[Records from a dataset]
※
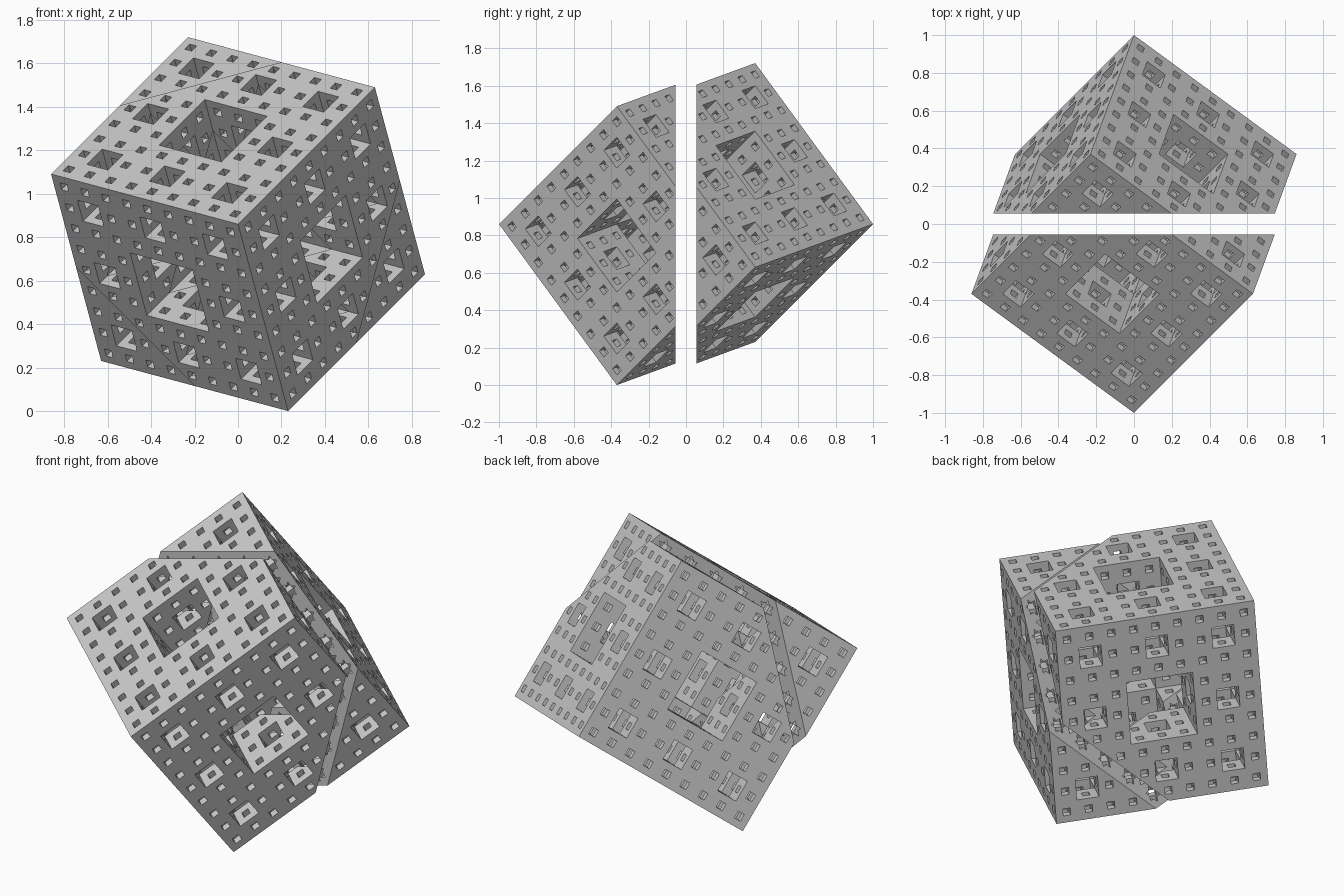
import bpy, bmesh, math
from itertools import product
from mathutils import Vector, Matrix

if "Cube" in bpy.data.objects:
    bpy.data.objects.remove(bpy.data.objects["Cube"], do_unlink=True)

LEVELS = 3
N = 3 ** LEVELS                        # cells along one edge
GAP = 0.055                            # shift of each half from the middle
SIDE = (2 - 2 * GAP) / math.sqrt(3)    # body diagonal lies along y
TILT = math.sqrt(2 / 3)
HEIGHT = SIDE * TILT * math.sin(math.radians(75))
MID = N * 3 / 2                        # cut plane: i + j + k = MID
NORMAL = Vector((1, 1, 1)).normalized()
U = Vector((1, -1, 0)).normalized()
V = NORMAL.cross(U)
AXES = [Vector((0, 0, 0)) for _ in range(3)]
for n, axis in enumerate(AXES):
    axis[n] = 1

grey = bpy.data.materials.new("light_grey")
grey.use_nodes = True
grey.diffuse_color = (0.58, 0.58, 0.58, 1)
grey.node_tree.nodes["Principled BSDF"].inputs["Base Color"].default_value = grey.diffuse_color


def solid(cell):
    """A cell is empty if two of its base-three digits are central at any level."""
    if min(cell) < 0 or max(cell) >= N:
        return False
    for _ in range(LEVELS):
        if sum(c % 3 == 1 for c in cell) >= 2:
            return False
        cell = [c // 3 for c in cell]
    return True


CELLS = [c for c in product(range(N), repeat=3) if solid(c)]
FILLED = set(CELLS)


def add_skin(bm):
    """Add a square wherever a filled cell meets an empty one."""
    cache = {}

    def vert(p):
        key = tuple(round(c) for c in p)
        if key not in cache:
            cache[key] = bm.verts.new(key)
        return cache[key]

    for cell in CELLS:
        for a, side in product(range(3), (0, 1)):
            beside = list(cell)
            beside[a] += 2 * side - 1
            if tuple(beside) in FILLED:
                continue
            b, c = AXES[(a + 1) % 3], AXES[(a + 2) % 3]
            p = Vector(cell) + AXES[a] * side
            ring = [p, p + b, p + b + c, p + c]
            bm.faces.new([vert(q) for q in (ring if side else ring[::-1])])


def add_cap(bm, front):
    """Close the cut with the triangle or hexagon of each cell it crosses."""
    low = math.floor(MID)
    for cell in CELLS:
        if not low - 2 <= sum(cell) <= low:
            continue
        points = []
        for corner in product((0, 1), repeat=3):
            if sum(cell) + sum(corner) == low:
                points += [Vector(cell) + Vector(corner) + AXES[a] / 2
                           for a in range(3) if corner[a] == 0]
        centre = sum(points, Vector()) / len(points)
        points.sort(key=lambda p: math.atan2((p - centre).dot(V), (p - centre).dot(U)))
        if not front:
            points.reverse()
        bm.faces.new([bm.verts.new(p) for p in points])


# Directions of the three edges that leave the front corner
edges = [Vector((TILT * math.cos(t), 1 / math.sqrt(3), TILT * math.sin(t)))
         for t in map(math.radians, (285, 165, 45))]
turn = Matrix(edges).transposed().to_4x4()


def build_half(name, front):
    bm = bmesh.new()
    add_skin(bm)
    bmesh.ops.bisect_plane(bm, geom=bm.verts[:] + bm.edges[:] + bm.faces[:], dist=1e-5,
                           plane_co=Vector((N, N, N)) / 2, plane_no=NORMAL,
                           clear_outer=front, clear_inner=not front)
    add_cap(bm, front)
    bmesh.ops.remove_doubles(bm, verts=bm.verts[:], dist=1e-3)
    place = (Matrix.Translation((0, -GAP if front else GAP, HEIGHT)) @ turn
             @ Matrix.Scale(SIDE / N, 4) @ Matrix.Translation(-Vector((N, N, N)) / 2))
    bm.transform(place)
    mesh = bpy.data.meshes.new(name)
    bm.to_mesh(mesh)
    bm.free()
    mesh.materials.append(grey)
    bpy.context.collection.objects.link(bpy.data.objects.new(name, mesh))


# Two halves of the fractal cube, parted across the diagonal
build_half("front_half", True)
build_half("back_half", False)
※
WORK TO COMPLETE: Please make an exact copy of the lines above from the line with "plane_co=Vector((N, N, N))" through the line with "mesh.materials.append(grey)", both ends included.

EXERCISE RESPONSE:
                           plane_co=Vector((N, N, N)) / 2, plane_no=NORMAL,
                           clear_outer=front, clear_inner=not front)
    add_cap(bm, front)
    bmesh.ops.remove_doubles(bm, verts=bm.verts[:], dist=1e-3)
    place = (Matrix.Translation((0, -GAP if front else GAP, HEIGHT)) @ turn
             @ Matrix.Scale(SIDE / N, 4) @ Matrix.Translation(-Vector((N, N, N)) / 2))
    bm.transform(place)
    mesh = bpy.data.meshes.new(name)
    bm.to_mesh(mesh)
    bm.free()
    mesh.materials.append(grey)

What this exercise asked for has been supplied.